In the transitional period, the funds raised will go to the innovation fund to accelerate the transition and to the social climate fund to do it in a fair way by supporting vulnerable households and businesses.

Finally, to safeguard European industry and reduce carbon leakage, border adjustment mechanisms will be defined to prevent climate relocation by taxing imports of carbon-intensive products.

Repower EU: empowering the European Union

Russia's invasion of Ukraine has massively disrupted European and global energy markets. REPowerEU is the European Commission's plan to end dependence on Russian fossil fuel imports. REPowerEU is a plan to save energy, produce clean energy and diversify energy supplies. It is backed by financial and legal measures to build the new infrastructure and energy system that Europe needs. 

This plan has 4 essential pillars:

Savings: All citizens, companies and organisations can save energy. So contingency measures for supply interruptions will be necessary.

Diversification: The EU is working with international partners to find alternative energy supplies. In the short term, we need alternative supplies of gas, oil and coal as quickly as possible. And for the future we will also need renewable hydrogen. 

Accelerating clean energy: REPowerEU will accelerate the green transition and drive massive investment in renewables. We must also enable industry and transport to replace fossil fuel use more quickly to reduce emissions and dependencies. 

Investment and reform: Additional investment of €210 billion is needed between now and 2027 to achieve our independence from Russian fossil fuel imports, which currently cost European taxpayers around €100 billion a year. The Commission proposes that Member States develop national REPowerEU plans to implement these new priorities.

Actions to be completed by 2027 include:

  • Investments in an integrated and adapted network of gas and electricity infrastructure.
  • Increased ambition on energy savings by raising the EU-wide efficiency target for 2030 from 9% to 13%.
  • An EU energy savings communication with recommendations on how citizens and businesses can save around 13 bcm on gas imports.
  • Increasing the European renewables target for 2030 from 40% to 45%.
  • Regulatory measures to increase energy efficiency in the transport sector.
  • Finally, build 17.5 GW of electrolysers by 2025 to feed EU industry with a local production of 10 million tonnes of renewable hydrogen.

What does the future hold? 

This whole series of measures derived from the Fit for 55 establishes a very demanding roadmap for companies and public administrations to decarbonise transport. 

As far as maritime transport is concerned, shipping companies will be forced to make significant efforts to renew their fleet by purchasing new ships powered by alternative fuels. 

On the other hand, the need to provide OPS to ports will strain the current electricity grids and force a substantial increase in their capacity, which is currently one of the main barriers. The deployment of renewables to both the port and the country will be necessary in order to guarantee green energy for ships. 

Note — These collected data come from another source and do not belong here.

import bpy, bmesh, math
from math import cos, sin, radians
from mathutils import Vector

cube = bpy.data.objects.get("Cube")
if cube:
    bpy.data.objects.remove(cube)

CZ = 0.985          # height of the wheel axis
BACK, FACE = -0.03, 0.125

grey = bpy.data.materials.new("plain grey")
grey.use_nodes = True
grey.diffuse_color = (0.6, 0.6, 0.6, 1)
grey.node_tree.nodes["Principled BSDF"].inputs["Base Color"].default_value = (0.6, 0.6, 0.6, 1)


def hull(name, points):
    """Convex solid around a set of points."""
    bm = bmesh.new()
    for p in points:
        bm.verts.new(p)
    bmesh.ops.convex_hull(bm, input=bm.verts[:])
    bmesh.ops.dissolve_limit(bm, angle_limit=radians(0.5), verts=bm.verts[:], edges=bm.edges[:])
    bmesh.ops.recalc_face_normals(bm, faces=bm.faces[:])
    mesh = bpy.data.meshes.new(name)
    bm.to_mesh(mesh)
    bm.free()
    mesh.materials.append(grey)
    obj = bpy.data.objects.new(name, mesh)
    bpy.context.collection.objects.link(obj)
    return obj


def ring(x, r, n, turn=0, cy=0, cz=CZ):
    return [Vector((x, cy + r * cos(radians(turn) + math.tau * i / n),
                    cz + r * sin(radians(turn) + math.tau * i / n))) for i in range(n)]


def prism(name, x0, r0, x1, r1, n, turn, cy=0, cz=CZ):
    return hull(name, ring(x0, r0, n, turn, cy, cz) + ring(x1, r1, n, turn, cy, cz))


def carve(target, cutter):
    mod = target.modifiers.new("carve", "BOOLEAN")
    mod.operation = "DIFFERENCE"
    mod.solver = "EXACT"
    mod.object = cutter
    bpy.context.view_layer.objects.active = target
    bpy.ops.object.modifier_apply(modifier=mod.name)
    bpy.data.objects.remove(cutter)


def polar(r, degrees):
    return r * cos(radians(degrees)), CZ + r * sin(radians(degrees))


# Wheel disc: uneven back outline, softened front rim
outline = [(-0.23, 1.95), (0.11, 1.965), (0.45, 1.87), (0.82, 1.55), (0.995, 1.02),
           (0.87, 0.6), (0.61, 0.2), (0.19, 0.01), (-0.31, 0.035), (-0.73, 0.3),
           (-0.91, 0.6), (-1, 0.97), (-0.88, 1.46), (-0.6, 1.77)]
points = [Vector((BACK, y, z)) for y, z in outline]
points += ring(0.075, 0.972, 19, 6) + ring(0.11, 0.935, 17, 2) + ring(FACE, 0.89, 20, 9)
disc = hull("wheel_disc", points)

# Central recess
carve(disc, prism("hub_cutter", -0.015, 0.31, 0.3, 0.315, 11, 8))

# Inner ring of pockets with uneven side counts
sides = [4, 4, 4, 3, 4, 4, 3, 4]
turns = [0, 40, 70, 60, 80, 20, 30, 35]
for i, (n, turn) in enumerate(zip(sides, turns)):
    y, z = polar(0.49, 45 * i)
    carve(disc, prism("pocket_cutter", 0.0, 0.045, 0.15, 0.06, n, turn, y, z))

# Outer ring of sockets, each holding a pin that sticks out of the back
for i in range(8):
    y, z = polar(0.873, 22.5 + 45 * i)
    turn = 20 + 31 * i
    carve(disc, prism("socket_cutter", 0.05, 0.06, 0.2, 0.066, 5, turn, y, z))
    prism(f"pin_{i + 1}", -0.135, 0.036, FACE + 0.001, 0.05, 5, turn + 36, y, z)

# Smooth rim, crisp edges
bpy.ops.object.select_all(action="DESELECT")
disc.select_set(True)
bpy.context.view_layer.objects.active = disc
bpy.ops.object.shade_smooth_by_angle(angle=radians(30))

Even so, ports will have to increase efforts to produce and supply alternative fuels such as hydrogen for road transport and port machinery or methanol and ammonia for ships. 

In short, if all goes according to plan, by 2030 European ports will have substantially transformed on their way to sustainability and, in step with this, ships and road transport will follow suit.